Everything from the line containing "mod.use_constant_offset = True" through the line containing "corners.reverse()" should be repeated exactly, and nothing else from the data.

=======

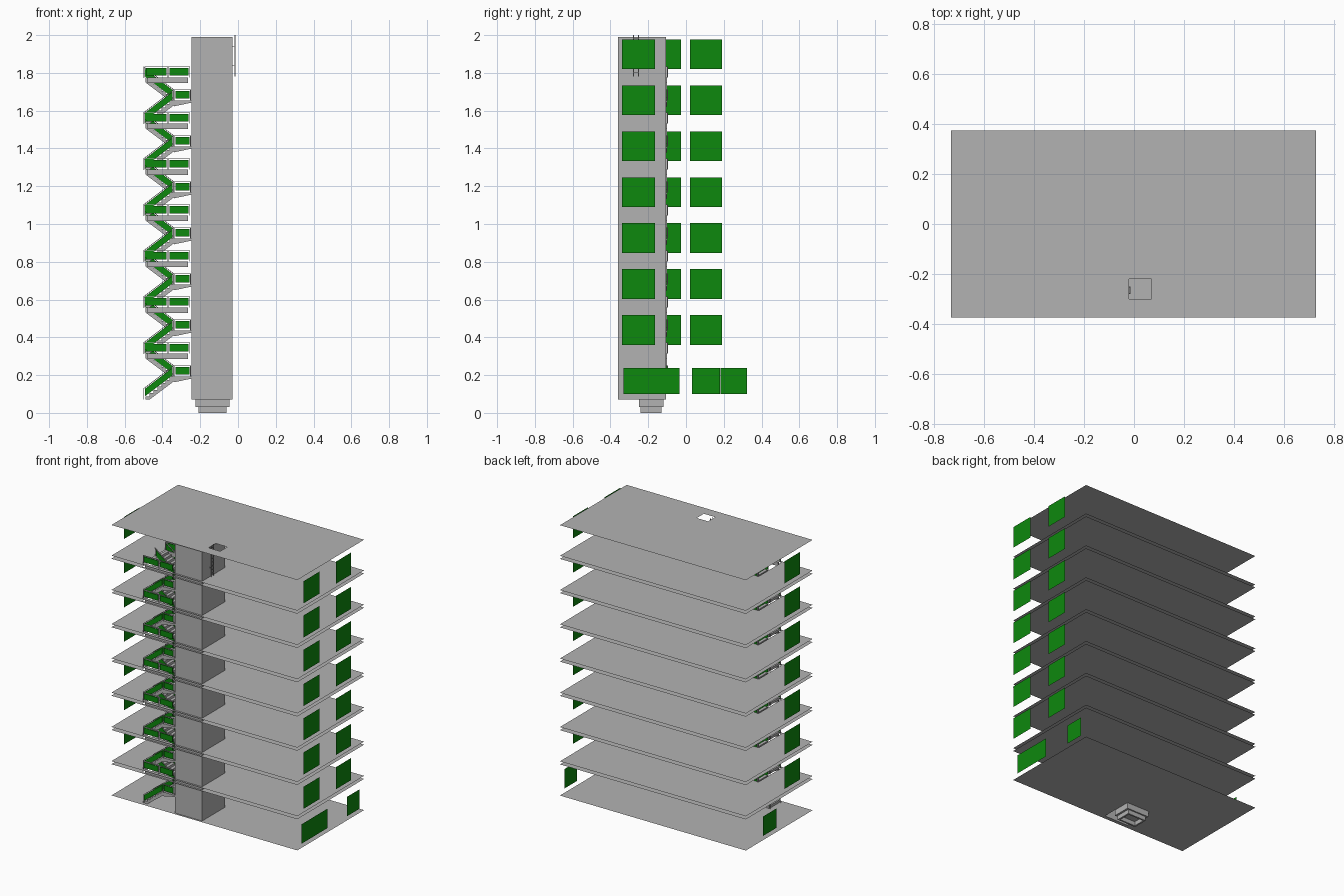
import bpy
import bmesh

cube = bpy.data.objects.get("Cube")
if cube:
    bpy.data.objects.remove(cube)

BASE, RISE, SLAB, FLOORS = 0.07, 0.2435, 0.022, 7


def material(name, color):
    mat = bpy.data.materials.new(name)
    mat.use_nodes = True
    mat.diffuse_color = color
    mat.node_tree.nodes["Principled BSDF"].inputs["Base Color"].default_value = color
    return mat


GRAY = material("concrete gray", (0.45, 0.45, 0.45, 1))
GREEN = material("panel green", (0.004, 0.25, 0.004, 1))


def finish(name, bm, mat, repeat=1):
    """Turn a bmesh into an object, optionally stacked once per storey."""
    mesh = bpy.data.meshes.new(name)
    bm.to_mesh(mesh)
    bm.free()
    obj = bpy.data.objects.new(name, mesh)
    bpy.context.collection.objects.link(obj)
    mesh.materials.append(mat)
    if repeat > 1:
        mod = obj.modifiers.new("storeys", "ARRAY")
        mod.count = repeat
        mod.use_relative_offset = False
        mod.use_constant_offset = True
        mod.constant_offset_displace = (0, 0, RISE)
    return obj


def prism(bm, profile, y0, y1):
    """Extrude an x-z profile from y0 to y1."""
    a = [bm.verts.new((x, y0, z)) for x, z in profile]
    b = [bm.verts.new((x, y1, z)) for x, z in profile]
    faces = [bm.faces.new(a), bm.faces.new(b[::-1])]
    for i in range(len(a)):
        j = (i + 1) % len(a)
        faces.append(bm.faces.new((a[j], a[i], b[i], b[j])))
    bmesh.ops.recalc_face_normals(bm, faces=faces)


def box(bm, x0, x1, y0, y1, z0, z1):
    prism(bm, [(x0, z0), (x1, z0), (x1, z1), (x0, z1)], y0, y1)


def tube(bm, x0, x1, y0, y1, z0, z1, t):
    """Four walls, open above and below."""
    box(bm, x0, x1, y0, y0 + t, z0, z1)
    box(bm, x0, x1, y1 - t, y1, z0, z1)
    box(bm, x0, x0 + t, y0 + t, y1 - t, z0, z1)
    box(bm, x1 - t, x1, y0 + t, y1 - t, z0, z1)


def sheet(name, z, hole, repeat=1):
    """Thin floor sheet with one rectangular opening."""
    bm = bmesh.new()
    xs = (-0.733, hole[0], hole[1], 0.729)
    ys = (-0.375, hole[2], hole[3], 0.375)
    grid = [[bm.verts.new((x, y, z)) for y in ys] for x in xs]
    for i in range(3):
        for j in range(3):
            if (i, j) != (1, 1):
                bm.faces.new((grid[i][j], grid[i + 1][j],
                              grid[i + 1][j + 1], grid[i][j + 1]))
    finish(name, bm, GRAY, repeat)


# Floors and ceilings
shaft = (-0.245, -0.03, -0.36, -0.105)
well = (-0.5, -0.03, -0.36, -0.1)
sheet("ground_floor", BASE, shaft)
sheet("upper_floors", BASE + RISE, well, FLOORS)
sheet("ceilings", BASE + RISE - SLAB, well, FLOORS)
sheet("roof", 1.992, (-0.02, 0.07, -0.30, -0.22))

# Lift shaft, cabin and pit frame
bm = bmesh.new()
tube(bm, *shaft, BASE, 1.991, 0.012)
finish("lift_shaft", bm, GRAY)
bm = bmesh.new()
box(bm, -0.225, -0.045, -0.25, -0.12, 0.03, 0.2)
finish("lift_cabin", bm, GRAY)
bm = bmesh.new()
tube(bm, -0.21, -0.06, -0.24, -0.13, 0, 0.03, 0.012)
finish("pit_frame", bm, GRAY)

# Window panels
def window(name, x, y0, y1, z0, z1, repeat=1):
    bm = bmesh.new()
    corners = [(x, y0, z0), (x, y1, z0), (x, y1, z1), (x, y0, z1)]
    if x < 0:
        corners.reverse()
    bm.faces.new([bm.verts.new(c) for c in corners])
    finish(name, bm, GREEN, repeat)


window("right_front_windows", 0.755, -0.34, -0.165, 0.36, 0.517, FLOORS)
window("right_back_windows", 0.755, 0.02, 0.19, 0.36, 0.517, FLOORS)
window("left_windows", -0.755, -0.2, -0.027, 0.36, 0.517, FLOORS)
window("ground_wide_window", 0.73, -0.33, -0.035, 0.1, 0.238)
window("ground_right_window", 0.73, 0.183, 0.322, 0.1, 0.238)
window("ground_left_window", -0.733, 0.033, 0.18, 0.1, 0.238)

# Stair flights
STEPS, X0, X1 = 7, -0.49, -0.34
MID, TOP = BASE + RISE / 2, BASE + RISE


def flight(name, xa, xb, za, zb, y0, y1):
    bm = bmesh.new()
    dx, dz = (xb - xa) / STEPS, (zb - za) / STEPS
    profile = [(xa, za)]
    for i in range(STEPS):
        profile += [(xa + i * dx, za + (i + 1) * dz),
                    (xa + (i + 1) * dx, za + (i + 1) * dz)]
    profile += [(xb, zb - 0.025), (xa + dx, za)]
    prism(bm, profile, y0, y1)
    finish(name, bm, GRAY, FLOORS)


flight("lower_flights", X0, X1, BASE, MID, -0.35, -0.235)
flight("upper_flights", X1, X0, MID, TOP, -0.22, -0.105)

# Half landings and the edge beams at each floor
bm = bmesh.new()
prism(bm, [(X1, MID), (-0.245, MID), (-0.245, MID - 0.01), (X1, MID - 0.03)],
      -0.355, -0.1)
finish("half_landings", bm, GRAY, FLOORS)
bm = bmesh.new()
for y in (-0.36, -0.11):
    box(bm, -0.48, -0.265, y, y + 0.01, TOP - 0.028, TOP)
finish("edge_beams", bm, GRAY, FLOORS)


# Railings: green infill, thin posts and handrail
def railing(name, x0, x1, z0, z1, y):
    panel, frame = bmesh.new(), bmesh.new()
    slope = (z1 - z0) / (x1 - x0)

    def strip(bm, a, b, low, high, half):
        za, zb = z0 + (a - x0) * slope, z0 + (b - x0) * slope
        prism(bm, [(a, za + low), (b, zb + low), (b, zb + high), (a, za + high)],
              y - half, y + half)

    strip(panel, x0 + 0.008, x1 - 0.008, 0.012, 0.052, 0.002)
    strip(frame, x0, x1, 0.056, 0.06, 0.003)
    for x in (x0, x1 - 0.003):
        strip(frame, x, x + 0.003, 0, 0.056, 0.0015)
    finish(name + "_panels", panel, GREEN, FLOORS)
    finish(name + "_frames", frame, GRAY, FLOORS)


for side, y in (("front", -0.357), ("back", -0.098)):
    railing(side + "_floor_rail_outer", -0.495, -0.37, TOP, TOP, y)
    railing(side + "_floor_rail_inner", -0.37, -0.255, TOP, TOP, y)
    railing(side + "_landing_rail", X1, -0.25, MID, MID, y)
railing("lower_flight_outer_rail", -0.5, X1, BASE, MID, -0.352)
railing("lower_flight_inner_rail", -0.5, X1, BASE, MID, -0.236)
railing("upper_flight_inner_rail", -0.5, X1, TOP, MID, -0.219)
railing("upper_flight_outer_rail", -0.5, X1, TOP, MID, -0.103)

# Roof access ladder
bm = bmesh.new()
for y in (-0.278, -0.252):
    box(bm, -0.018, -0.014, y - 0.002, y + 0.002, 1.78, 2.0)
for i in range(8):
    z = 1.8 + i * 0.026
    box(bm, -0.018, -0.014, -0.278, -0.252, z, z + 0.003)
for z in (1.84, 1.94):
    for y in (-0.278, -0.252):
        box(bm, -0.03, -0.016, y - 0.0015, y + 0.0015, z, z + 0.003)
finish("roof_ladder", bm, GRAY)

=======

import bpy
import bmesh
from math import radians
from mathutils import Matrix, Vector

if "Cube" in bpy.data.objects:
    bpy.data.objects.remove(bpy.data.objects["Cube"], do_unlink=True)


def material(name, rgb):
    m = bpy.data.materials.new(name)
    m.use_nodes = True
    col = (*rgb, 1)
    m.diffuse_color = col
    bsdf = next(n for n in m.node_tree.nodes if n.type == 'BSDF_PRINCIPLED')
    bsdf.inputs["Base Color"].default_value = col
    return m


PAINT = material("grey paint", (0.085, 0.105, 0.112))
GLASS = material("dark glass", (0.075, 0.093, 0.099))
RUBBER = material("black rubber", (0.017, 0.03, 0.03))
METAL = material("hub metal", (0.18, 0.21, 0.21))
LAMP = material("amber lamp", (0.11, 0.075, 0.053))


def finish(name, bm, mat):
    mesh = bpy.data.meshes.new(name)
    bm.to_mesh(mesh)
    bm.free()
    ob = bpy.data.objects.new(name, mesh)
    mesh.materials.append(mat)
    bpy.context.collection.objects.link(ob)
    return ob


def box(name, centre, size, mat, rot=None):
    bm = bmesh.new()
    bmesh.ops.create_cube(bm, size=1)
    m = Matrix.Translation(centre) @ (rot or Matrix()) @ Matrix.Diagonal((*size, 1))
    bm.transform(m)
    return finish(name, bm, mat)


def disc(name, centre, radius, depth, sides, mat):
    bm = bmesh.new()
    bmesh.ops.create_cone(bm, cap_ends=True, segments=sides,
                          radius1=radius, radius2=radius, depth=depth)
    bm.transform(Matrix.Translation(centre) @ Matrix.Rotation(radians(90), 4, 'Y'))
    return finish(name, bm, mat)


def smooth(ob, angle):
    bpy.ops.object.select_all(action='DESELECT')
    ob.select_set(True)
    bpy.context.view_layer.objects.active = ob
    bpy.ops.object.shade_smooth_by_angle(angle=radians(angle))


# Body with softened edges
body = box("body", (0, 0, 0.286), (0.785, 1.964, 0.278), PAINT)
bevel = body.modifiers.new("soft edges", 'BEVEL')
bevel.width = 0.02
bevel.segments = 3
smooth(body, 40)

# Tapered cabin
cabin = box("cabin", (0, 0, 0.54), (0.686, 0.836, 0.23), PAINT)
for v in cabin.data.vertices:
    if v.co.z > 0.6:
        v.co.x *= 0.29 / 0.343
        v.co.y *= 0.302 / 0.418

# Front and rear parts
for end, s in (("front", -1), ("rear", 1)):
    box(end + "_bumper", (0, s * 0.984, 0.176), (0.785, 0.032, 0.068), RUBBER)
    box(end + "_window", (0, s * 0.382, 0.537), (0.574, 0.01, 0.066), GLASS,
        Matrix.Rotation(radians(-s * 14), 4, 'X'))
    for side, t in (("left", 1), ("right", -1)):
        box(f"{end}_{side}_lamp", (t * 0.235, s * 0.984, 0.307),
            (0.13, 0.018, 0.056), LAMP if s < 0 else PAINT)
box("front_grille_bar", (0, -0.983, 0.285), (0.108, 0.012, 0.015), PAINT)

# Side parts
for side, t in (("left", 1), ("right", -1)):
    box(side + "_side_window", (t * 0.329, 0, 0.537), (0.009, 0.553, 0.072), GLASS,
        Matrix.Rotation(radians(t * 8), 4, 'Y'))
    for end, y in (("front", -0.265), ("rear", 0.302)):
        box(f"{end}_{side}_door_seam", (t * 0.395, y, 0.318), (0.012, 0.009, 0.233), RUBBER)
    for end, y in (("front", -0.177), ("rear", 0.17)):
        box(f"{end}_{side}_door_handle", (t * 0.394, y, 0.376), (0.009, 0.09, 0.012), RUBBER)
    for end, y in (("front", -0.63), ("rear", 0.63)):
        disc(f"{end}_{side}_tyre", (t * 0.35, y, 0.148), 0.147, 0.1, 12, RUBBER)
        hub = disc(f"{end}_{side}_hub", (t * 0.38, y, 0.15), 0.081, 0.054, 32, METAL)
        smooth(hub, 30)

=======

◆ **COMPLETED TASK**:
        mod.use_constant_offset = True
        mod.constant_offset_displace = (0, 0, RISE)
    return obj


def prism(bm, profile, y0, y1):
    """Extrude an x-z profile from y0 to y1."""
    a = [bm.verts.new((x, y0, z)) for x, z in profile]
    b = [bm.verts.new((x, y1, z)) for x, z in profile]
    faces = [bm.faces.new(a), bm.faces.new(b[::-1])]
    for i in range(len(a)):
        j = (i + 1) % len(a)
        faces.append(bm.faces.new((a[j], a[i], b[i], b[j])))
    bmesh.ops.recalc_face_normals(bm, faces=faces)


def box(bm, x0, x1, y0, y1, z0, z1):
    prism(bm, [(x0, z0), (x1, z0), (x1, z1), (x0, z1)], y0, y1)


def tube(bm, x0, x1, y0, y1, z0, z1, t):
    """Four walls, open above and below."""
    box(bm, x0, x1, y0, y0 + t, z0, z1)
    box(bm, x0, x1, y1 - t, y1, z0, z1)
    box(bm, x0, x0 + t, y0 + t, y1 - t, z0, z1)
    box(bm, x1 - t, x1, y0 + t, y1 - t, z0, z1)


def sheet(name, z, hole, repeat=1):
    """Thin floor sheet with one rectangular opening."""
    bm = bmesh.new()
    xs = (-0.733, hole[0], hole[1], 0.729)
    ys = (-0.375, hole[2], hole[3], 0.375)
    grid = [[bm.verts.new((x, y, z)) for y in ys] for x in xs]
    for i in range(3):
        for j in range(3):
            if (i, j) != (1, 1):
                bm.faces.new((grid[i][j], grid[i + 1][j],
                              grid[i + 1][j + 1], grid[i][j + 1]))
    finish(name, bm, GRAY, repeat)


# Floors and ceilings
shaft = (-0.245, -0.03, -0.36, -0.105)
well = (-0.5, -0.03, -0.36, -0.1)
sheet("ground_floor", BASE, shaft)
sheet("upper_floors", BASE + RISE, well, FLOORS)
sheet("ceilings", BASE + RISE - SLAB, well, FLOORS)
sheet("roof", 1.992, (-0.02, 0.07, -0.30, -0.22))

# Lift shaft, cabin and pit frame
bm = bmesh.new()
tube(bm, *shaft, BASE, 1.991, 0.012)
finish("lift_shaft", bm, GRAY)
bm = bmesh.new()
box(bm, -0.225, -0.045, -0.25, -0.12, 0.03, 0.2)
finish("lift_cabin", bm, GRAY)
bm = bmesh.new()
tube(bm, -0.21, -0.06, -0.24, -0.13, 0, 0.03, 0.012)
finish("pit_frame", bm, GRAY)

# Window panels
def window(name, x, y0, y1, z0, z1, repeat=1):
    bm = bmesh.new()
    corners = [(x, y0, z0), (x, y1, z0), (x, y1, z1), (x, y0, z1)]
    if x < 0:
        corners.reverse()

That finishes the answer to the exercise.